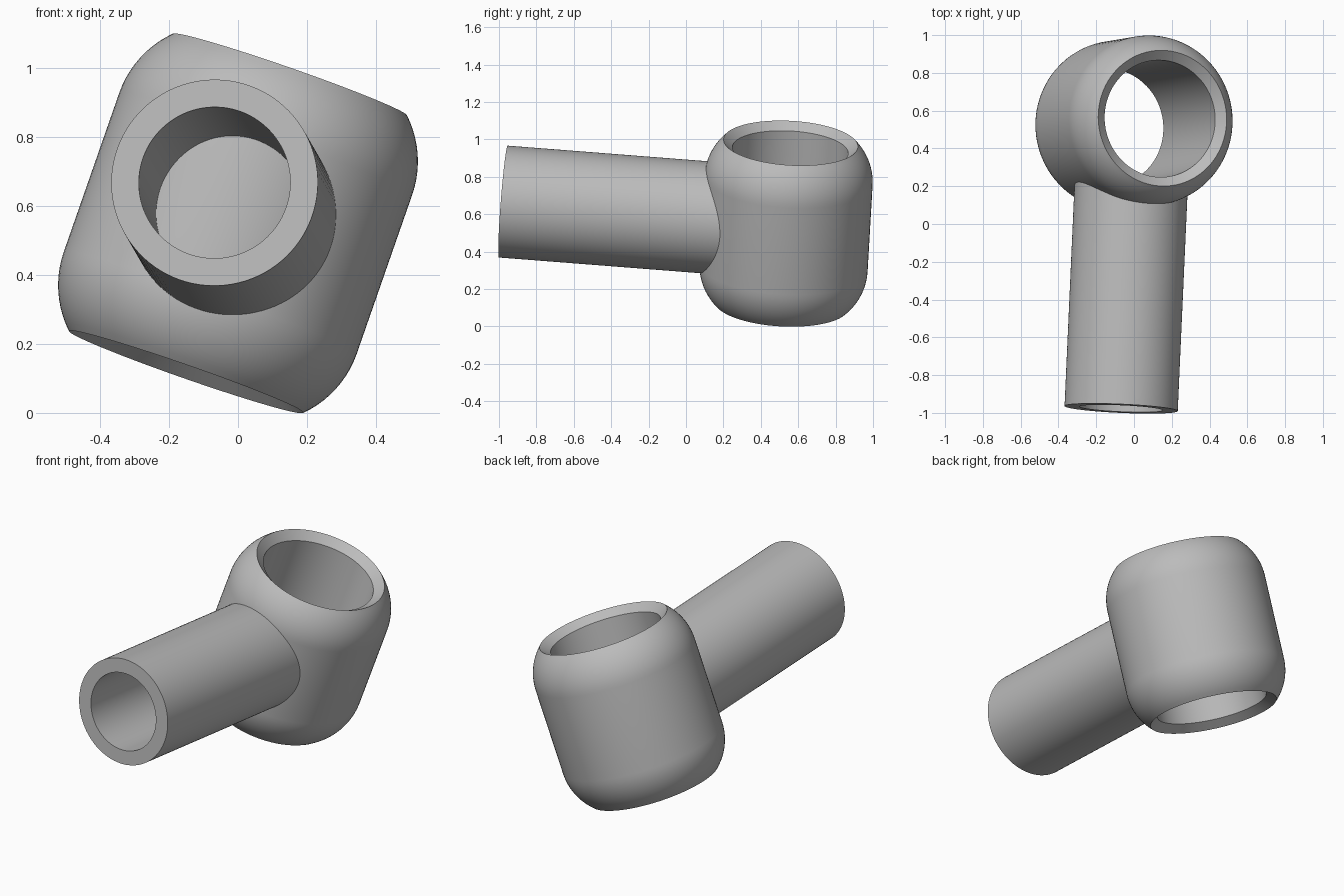
import bpy, bmesh, math
from mathutils import Vector

if "Cube" in bpy.data.objects:
    bpy.data.objects.remove(bpy.data.objects["Cube"])

grey = bpy.data.materials.new("plain grey")
grey.diffuse_color = (0.5, 0.5, 0.5, 1)
grey.use_nodes = True
grey.node_tree.nodes["Principled BSDF"].inputs["Base Color"].default_value = grey.diffuse_color

CENTRE = Vector((0, 0.535, 0.55))
EYE_AXIS = Vector((0.349, 0.058, 1)).normalized()
TUBE_AXIS = Vector((-0.045, -1, 0.078)).normalized()


def lathe(name, profile, axis, segments=96):
    """Spin a closed (radius, height) profile around an axis through CENTRE."""
    bm = bmesh.new()
    rot = Vector((0, 0, 1)).rotation_difference(axis)
    rings = []
    for i in range(segments):
        a = 2 * math.pi * i / segments
        rings.append([bm.verts.new(CENTRE + rot @ Vector((r * math.cos(a), r * math.sin(a), h)))
                      for r, h in profile])
    n = len(profile)
    for i in range(segments):
        p, q = rings[i], rings[(i + 1) % segments]
        for j in range(n):
            k = (j + 1) % n
            bm.faces.new((p[j], q[j], q[k], p[k]))
    bmesh.ops.recalc_face_normals(bm, faces=bm.faces)
    mesh = bpy.data.meshes.new(name)
    bm.to_mesh(mesh)
    bm.free()
    mesh.materials.append(grey)
    obj = bpy.data.objects.new(name, mesh)
    bpy.context.collection.objects.link(obj)
    bpy.ops.object.select_all(action='DESELECT')
    obj.select_set(True)
    bpy.context.view_layer.objects.active = obj
    bpy.ops.object.shade_smooth_by_angle(angle=math.radians(30))
    return obj


# Eye: rounded shoulders rising to a sharp rim, then a chamfer into the bore
R, RHO, H0 = 0.45, 0.295, 0.245
upper = []
for i in range(11):
    t = math.radians(46) * i / 10
    upper.append((R - RHO * (1 - math.cos(t)), H0 + RHO * math.sin(t)))
upper.append((0.31, 0.417))
lower = [(r, -h) for r, h in reversed(upper)]
lathe("eye_ring", lower + upper, EYE_AXIS)

# Tube: hollow shank ending inside the wall of the eye
lathe("shank_tube", [(0.22, 0.332), (0.30, 0.332), (0.30, 1.518), (0.22, 1.518)], TUBE_AXIS)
·····
WORK TO BE COMPLETED - Take the line above containing "bpy.ops.object.select_all(action='DESELECT')", the line containing "lower = [(r, -h) for r, h in reversed(upper)]", and all lines in between, and copy them exactly without anything else.

SOLVED PROBLEM -
    bpy.ops.object.select_all(action='DESELECT')
    obj.select_set(True)
    bpy.context.view_layer.objects.active = obj
    bpy.ops.object.shade_smooth_by_angle(angle=math.radians(30))
    return obj


# Eye: rounded shoulders rising to a sharp rim, then a chamfer into the bore
R, RHO, H0 = 0.45, 0.295, 0.245
upper = []
for i in range(11):
    t = math.radians(46) * i / 10
    upper.append((R - RHO * (1 - math.cos(t)), H0 + RHO * math.sin(t)))
upper.append((0.31, 0.417))
lower = [(r, -h) for r, h in reversed(upper)]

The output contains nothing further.